(WORKING DATA Opens)

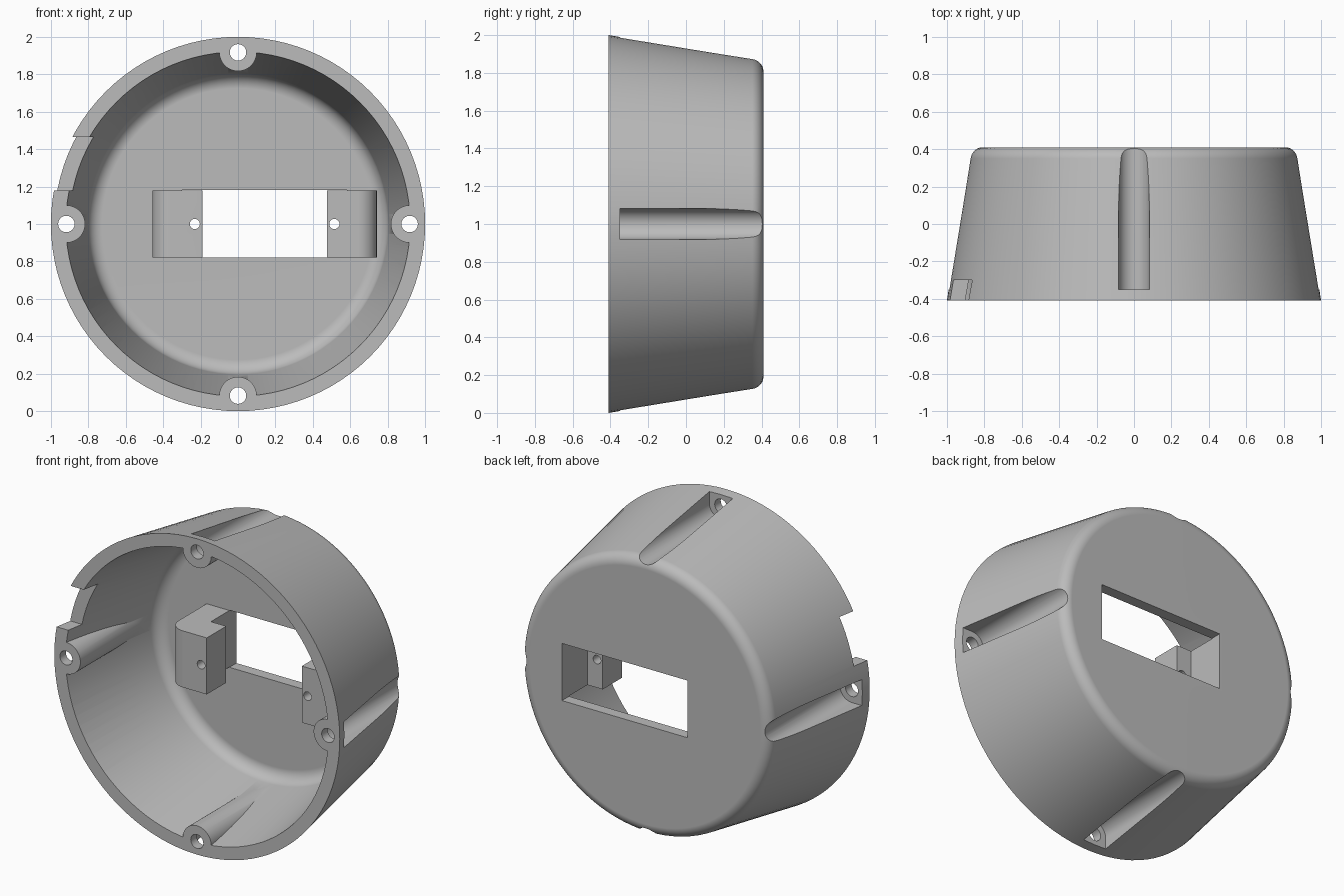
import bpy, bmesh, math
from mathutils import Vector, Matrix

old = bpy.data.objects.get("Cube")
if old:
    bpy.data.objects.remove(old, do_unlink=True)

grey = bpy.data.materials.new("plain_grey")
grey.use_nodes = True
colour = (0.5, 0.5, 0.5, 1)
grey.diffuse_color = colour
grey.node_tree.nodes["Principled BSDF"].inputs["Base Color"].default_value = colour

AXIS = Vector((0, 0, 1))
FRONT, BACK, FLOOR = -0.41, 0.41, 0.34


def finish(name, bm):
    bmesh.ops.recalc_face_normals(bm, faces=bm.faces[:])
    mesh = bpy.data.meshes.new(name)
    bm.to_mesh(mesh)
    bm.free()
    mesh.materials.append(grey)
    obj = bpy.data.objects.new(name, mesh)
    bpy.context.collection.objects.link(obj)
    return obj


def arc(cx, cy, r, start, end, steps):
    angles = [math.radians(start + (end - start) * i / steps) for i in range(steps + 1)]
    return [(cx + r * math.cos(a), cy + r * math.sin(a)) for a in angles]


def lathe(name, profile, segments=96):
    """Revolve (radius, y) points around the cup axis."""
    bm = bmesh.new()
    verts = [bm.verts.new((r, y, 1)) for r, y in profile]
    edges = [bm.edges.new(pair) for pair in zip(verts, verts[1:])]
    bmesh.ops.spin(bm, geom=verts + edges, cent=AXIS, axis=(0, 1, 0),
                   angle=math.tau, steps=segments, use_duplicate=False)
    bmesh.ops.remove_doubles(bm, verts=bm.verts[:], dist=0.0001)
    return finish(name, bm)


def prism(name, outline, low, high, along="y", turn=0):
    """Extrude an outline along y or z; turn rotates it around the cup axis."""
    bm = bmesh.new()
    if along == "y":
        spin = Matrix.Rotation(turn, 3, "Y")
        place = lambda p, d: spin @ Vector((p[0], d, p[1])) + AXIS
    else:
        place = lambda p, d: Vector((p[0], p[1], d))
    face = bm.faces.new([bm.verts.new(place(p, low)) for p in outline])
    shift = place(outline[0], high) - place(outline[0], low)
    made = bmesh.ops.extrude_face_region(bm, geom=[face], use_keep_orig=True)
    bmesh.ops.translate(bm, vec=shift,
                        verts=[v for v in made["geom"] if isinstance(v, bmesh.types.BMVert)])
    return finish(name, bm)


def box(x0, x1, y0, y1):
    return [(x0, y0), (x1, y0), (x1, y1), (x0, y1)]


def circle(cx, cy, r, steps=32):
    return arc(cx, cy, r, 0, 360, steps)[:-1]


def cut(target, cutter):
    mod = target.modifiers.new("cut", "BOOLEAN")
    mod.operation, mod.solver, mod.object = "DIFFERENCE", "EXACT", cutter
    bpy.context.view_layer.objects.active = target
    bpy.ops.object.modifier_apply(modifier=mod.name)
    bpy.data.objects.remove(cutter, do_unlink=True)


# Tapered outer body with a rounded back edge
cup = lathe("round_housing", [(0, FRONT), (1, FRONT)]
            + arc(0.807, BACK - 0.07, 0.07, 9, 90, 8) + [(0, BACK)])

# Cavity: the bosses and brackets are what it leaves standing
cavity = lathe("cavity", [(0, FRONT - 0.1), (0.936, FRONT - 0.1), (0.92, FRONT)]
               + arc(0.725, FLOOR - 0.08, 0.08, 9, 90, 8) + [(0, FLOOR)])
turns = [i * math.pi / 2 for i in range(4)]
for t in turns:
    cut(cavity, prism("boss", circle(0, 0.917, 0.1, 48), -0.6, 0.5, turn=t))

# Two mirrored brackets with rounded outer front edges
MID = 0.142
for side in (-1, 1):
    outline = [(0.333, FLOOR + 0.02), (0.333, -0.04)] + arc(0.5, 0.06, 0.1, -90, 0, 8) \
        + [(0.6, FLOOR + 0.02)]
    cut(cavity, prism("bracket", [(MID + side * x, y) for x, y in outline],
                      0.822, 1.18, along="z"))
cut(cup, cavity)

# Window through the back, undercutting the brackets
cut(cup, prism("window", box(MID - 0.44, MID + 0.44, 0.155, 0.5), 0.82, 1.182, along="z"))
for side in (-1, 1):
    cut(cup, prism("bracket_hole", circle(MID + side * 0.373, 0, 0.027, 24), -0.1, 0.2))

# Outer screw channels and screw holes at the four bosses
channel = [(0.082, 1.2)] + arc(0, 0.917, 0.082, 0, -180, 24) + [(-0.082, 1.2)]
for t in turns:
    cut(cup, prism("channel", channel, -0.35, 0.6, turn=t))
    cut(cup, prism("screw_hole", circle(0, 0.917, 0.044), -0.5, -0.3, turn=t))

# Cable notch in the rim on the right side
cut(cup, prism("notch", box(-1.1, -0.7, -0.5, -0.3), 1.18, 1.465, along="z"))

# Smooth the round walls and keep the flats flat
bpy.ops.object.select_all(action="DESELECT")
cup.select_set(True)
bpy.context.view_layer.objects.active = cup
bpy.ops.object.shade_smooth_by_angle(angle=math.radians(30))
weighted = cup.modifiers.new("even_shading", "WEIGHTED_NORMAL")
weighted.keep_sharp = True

(WORKING DATA Closes)

> _WHAT YOU HAVE TO DO_: Return an exact copy of the data above, apart from any pictures.

> _RESPONSE TO THE TASK_:
import bpy, bmesh, math
from mathutils import Vector, Matrix

old = bpy.data.objects.get("Cube")
if old:
    bpy.data.objects.remove(old, do_unlink=True)

grey = bpy.data.materials.new("plain_grey")
grey.use_nodes = True
colour = (0.5, 0.5, 0.5, 1)
grey.diffuse_color = colour
grey.node_tree.nodes["Principled BSDF"].inputs["Base Color"].default_value = colour

AXIS = Vector((0, 0, 1))
FRONT, BACK, FLOOR = -0.41, 0.41, 0.34


def finish(name, bm):
    bmesh.ops.recalc_face_normals(bm, faces=bm.faces[:])
    mesh = bpy.data.meshes.new(name)
    bm.to_mesh(mesh)
    bm.free()
    mesh.materials.append(grey)
    obj = bpy.data.objects.new(name, mesh)
    bpy.context.collection.objects.link(obj)
    return obj


def arc(cx, cy, r, start, end, steps):
    angles = [math.radians(start + (end - start) * i / steps) for i in range(steps + 1)]
    return [(cx + r * math.cos(a), cy + r * math.sin(a)) for a in angles]


def lathe(name, profile, segments=96):
    """Revolve (radius, y) points around the cup axis."""
    bm = bmesh.new()
    verts = [bm.verts.new((r, y, 1)) for r, y in profile]
    edges = [bm.edges.new(pair) for pair in zip(verts, verts[1:])]
    bmesh.ops.spin(bm, geom=verts + edges, cent=AXIS, axis=(0, 1, 0),
                   angle=math.tau, steps=segments, use_duplicate=False)
    bmesh.ops.remove_doubles(bm, verts=bm.verts[:], dist=0.0001)
    return finish(name, bm)


def prism(name, outline, low, high, along="y", turn=0):
    """Extrude an outline along y or z; turn rotates it around the cup axis."""
    bm = bmesh.new()
    if along == "y":
        spin = Matrix.Rotation(turn, 3, "Y")
        place = lambda p, d: spin @ Vector((p[0], d, p[1])) + AXIS
    else:
        place = lambda p, d: Vector((p[0], p[1], d))
    face = bm.faces.new([bm.verts.new(place(p, low)) for p in outline])
    shift = place(outline[0], high) - place(outline[0], low)
    made = bmesh.ops.extrude_face_region(bm, geom=[face], use_keep_orig=True)
    bmesh.ops.translate(bm, vec=shift,
                        verts=[v for v in made["geom"] if isinstance(v, bmesh.types.BMVert)])
    return finish(name, bm)


def box(x0, x1, y0, y1):
    return [(x0, y0), (x1, y0), (x1, y1), (x0, y1)]


def circle(cx, cy, r, steps=32):
    return arc(cx, cy, r, 0, 360, steps)[:-1]


def cut(target, cutter):
    mod = target.modifiers.new("cut", "BOOLEAN")
    mod.operation, mod.solver, mod.object = "DIFFERENCE", "EXACT", cutter
    bpy.context.view_layer.objects.active = target
    bpy.ops.object.modifier_apply(modifier=mod.name)
    bpy.data.objects.remove(cutter, do_unlink=True)


# Tapered outer body with a rounded back edge
cup = lathe("round_housing", [(0, FRONT), (1, FRONT)]
            + arc(0.807, BACK - 0.07, 0.07, 9, 90, 8) + [(0, BACK)])

# Cavity: the bosses and brackets are what it leaves standing
cavity = lathe("cavity", [(0, FRONT - 0.1), (0.936, FRONT - 0.1), (0.92, FRONT)]
               + arc(0.725, FLOOR - 0.08, 0.08, 9, 90, 8) + [(0, FLOOR)])
turns = [i * math.pi / 2 for i in range(4)]
for t in turns:
    cut(cavity, prism("boss", circle(0, 0.917, 0.1, 48), -0.6, 0.5, turn=t))

# Two mirrored brackets with rounded outer front edges
MID = 0.142
for side in (-1, 1):
    outline = [(0.333, FLOOR + 0.02), (0.333, -0.04)] + arc(0.5, 0.06, 0.1, -90, 0, 8) \
        + [(0.6, FLOOR + 0.02)]
    cut(cavity, prism("bracket", [(MID + side * x, y) for x, y in outline],
                      0.822, 1.18, along="z"))
cut(cup, cavity)

# Window through the back, undercutting the brackets
cut(cup, prism("window", box(MID - 0.44, MID + 0.44, 0.155, 0.5), 0.82, 1.182, along="z"))
for side in (-1, 1):
    cut(cup, prism("bracket_hole", circle(MID + side * 0.373, 0, 0.027, 24), -0.1, 0.2))

# Outer screw channels and screw holes at the four bosses
channel = [(0.082, 1.2)] + arc(0, 0.917, 0.082, 0, -180, 24) + [(-0.082, 1.2)]
for t in turns:
    cut(cup, prism("channel", channel, -0.35, 0.6, turn=t))
    cut(cup, prism("screw_hole", circle(0, 0.917, 0.044), -0.5, -0.3, turn=t))

# Cable notch in the rim on the right side
cut(cup, prism("notch", box(-1.1, -0.7, -0.5, -0.3), 1.18, 1.465, along="z"))

# Smooth the round walls and keep the flats flat
bpy.ops.object.select_all(action="DESELECT")
cup.select_set(True)
bpy.context.view_layer.objects.active = cup
bpy.ops.object.shade_smooth_by_angle(angle=math.radians(30))
weighted = cup.modifiers.new("even_shading", "WEIGHTED_NORMAL")
weighted.keep_sharp = True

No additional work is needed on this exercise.